Benefits consultation launched
A consultation was launched today as part of the Scottish Government’s continued drive to mitigate against draconian reforms to the benefits system.
The consultation will look at ways of ensuring people in Scotland continue to receive passported benefits – those which are devolved –once the reforms being pursued by the UK government take effect.
Passported benefits are a range of Scottish Government- controlled benefits like free school lunches and concessionary travel which people are eligible for if they receive one or more UK welfare benefit.
The Scottish Government will also consult in the autumn, via a series of stakeholder meetings and policy events, on the immediate changes required to maintain access to passported benefits. These events will take place as soon as the UK Government publishes its full suite of regulations for the new Universal Credit and Personal Independence Payment.

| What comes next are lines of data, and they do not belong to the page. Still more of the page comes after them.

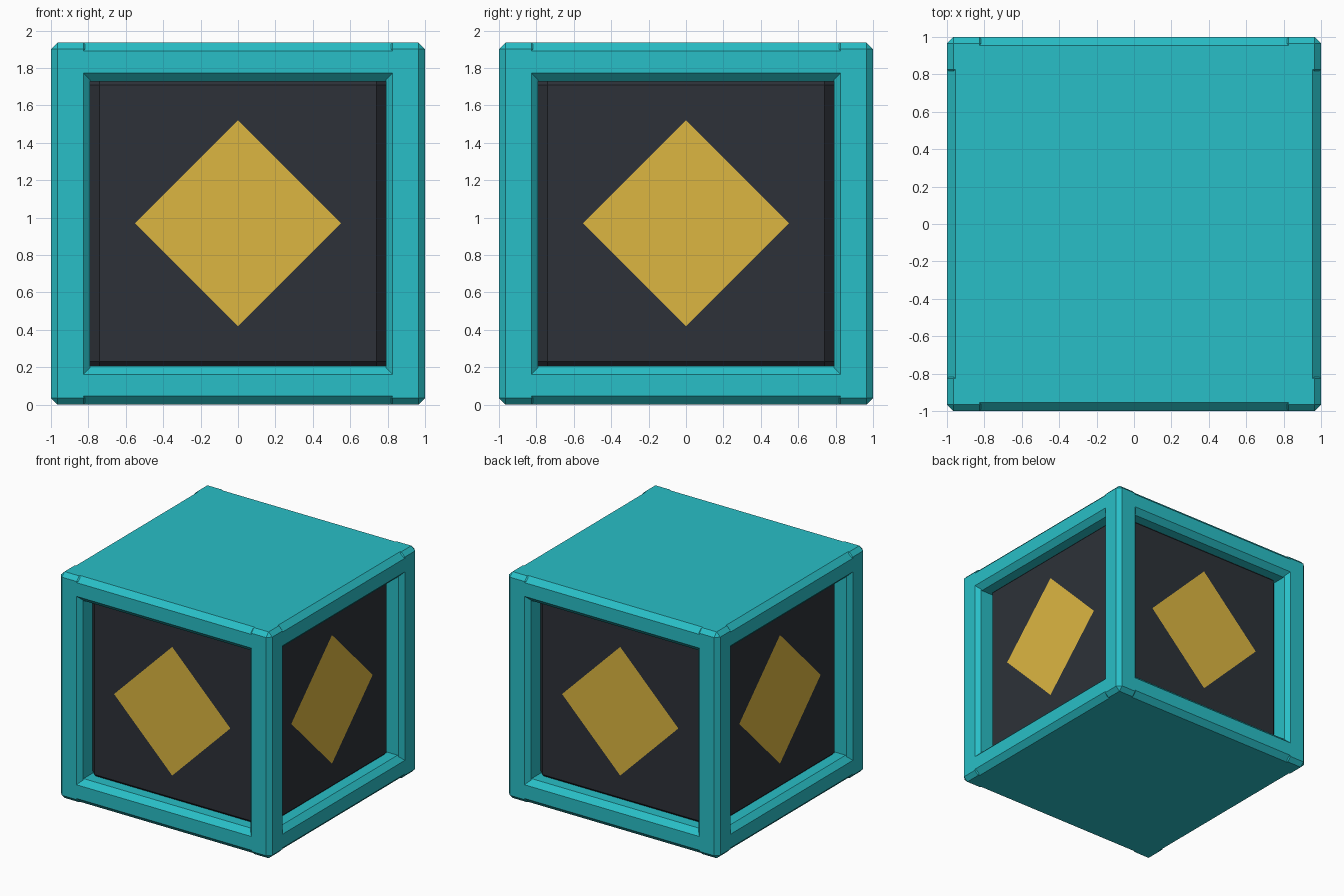
import bpy, bmesh
from math import pi
from mathutils import Matrix

if "Cube" in bpy.data.objects:
    bpy.data.objects.remove(bpy.data.objects["Cube"])

H = 1.935          # total height
MID = H / 2 + 0.002


def material(name, rgb):
    m = bpy.data.materials.new(name)
    m.diffuse_color = (*rgb, 1)
    m.use_nodes = True
    m.node_tree.nodes["Principled BSDF"].inputs["Base Color"].default_value = m.diffuse_color
    return m


teal = material("teal_frame", (0.022, 0.52, 0.57))
dark = material("dark_panel", (0.026, 0.031, 0.040))
gold = material("gold_inlay", (0.72, 0.47, 0.053))


def add_object(name, bm, mat):
    mesh = bpy.data.meshes.new(name)
    bm.to_mesh(mesh)
    bm.free()
    mesh.materials.append(mat)
    ob = bpy.data.objects.new(name, mesh)
    bpy.context.collection.objects.link(ob)
    return ob


def chamfered_box(name, centre, size, chamfer, mat):
    bm = bmesh.new()
    bmesh.ops.create_cube(bm, size=1)
    bmesh.ops.scale(bm, vec=size, verts=bm.verts)
    bmesh.ops.bevel(bm, geom=bm.edges[:], offset=chamfer, segments=1,
                    affect='EDGES', profile=0.5)
    bmesh.ops.translate(bm, vec=centre, verts=bm.verts)
    return add_object(name, bm, mat)


# Bottom and top slabs
slab = 0.207
chamfered_box("bottom_slab", (0, 0, slab / 2), (2, 2, slab), 0.045, teal)
chamfered_box("top_slab", (0, 0, H - slab / 2), (2, 2, slab), 0.045, teal)

# Four corner posts, full height
post = 0.208
for sx, side in ((-1, "left"), (1, "right")):
    for sy, end in ((-1, "front"), (1, "back")):
        c = 1 - post / 2
        chamfered_box(f"{end}_{side}_post", (sx * c, sy * c, H / 2),
                      (post, post, H), 0.035, teal)

# Dark recessed core
core = 0.885
chamfered_box("dark_core", (0, 0, MID), (2 * core, 2 * core, 2 * core), 0.145, dark)

# Gold diamond on each of the four sides
for i, side in enumerate(("front", "right", "back", "left")):
    bm = bmesh.new()
    bmesh.ops.create_circle(bm, cap_ends=True, segments=4, radius=0.55)
    place = (Matrix.Translation((0, 0, MID)) @ Matrix.Rotation(i * pi / 2, 4, 'Z')
             @ Matrix.Translation((0, -core - 0.004, 0)) @ Matrix.Rotation(pi / 2, 4, 'X'))
    bmesh.ops.transform(bm, matrix=place, verts=bm.verts)
    add_object(f"{side}_diamond", bm, gold)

The consultation was launched as the Welfare Reform (Further Provision) (Scotland) Bill passed the final stage of the Parliamentary process. The bill was necessary to ensure that passported benefits can continue once the Westminster reforms take effect from April 2013.
Health Secretary Nicola Sturgeon said:
“My vision is for a progressive welfare system that reflects our nation’s values and ensures fair and decent support for all our people.
“However, because of the Westminster Government’s reforms to the welfare system, there are challenges ahead for us in ensuring continued access to those who most need the benefits that the Scottish Government does control. The criteria that we currently use to assess eligibility to free school meals and other Scottish Government benefits will no longer be available to us, and we must think afresh.
“We are determined to take whatever steps are necessary to ensure we maintain access to passported benefits for the same groups of people who receive them now. We also have an opportunity to identify where we can deliver these services in more transparent and efficient ways.
“Passported benefits have developed in an ad-hoc manner so I believe the time is ripe to ensure that Scotland has the range of benefits which meets the needs of our people, delivered in ways that make sense to those who receive them.”
Speaking about the passing of the Welfare Reform Bill, Ms Sturgeon said:
“I’m glad that my parliamentary colleagues have voted through these measures, which will help mitigate against the changes being brought in by the UK government, measures which will penalise the most vulnerable in our society. The Scottish Government will continue to do all it can to protect Scots from the impact of these reforms.”
The Scottish Parliament refused legislative consent to the UK Welfare Reform Bill, now a UK Act. This meant that the Welfare Reform (Future Provisions) (Scotland) Bill became necessary to ensure that passported benefits could continue.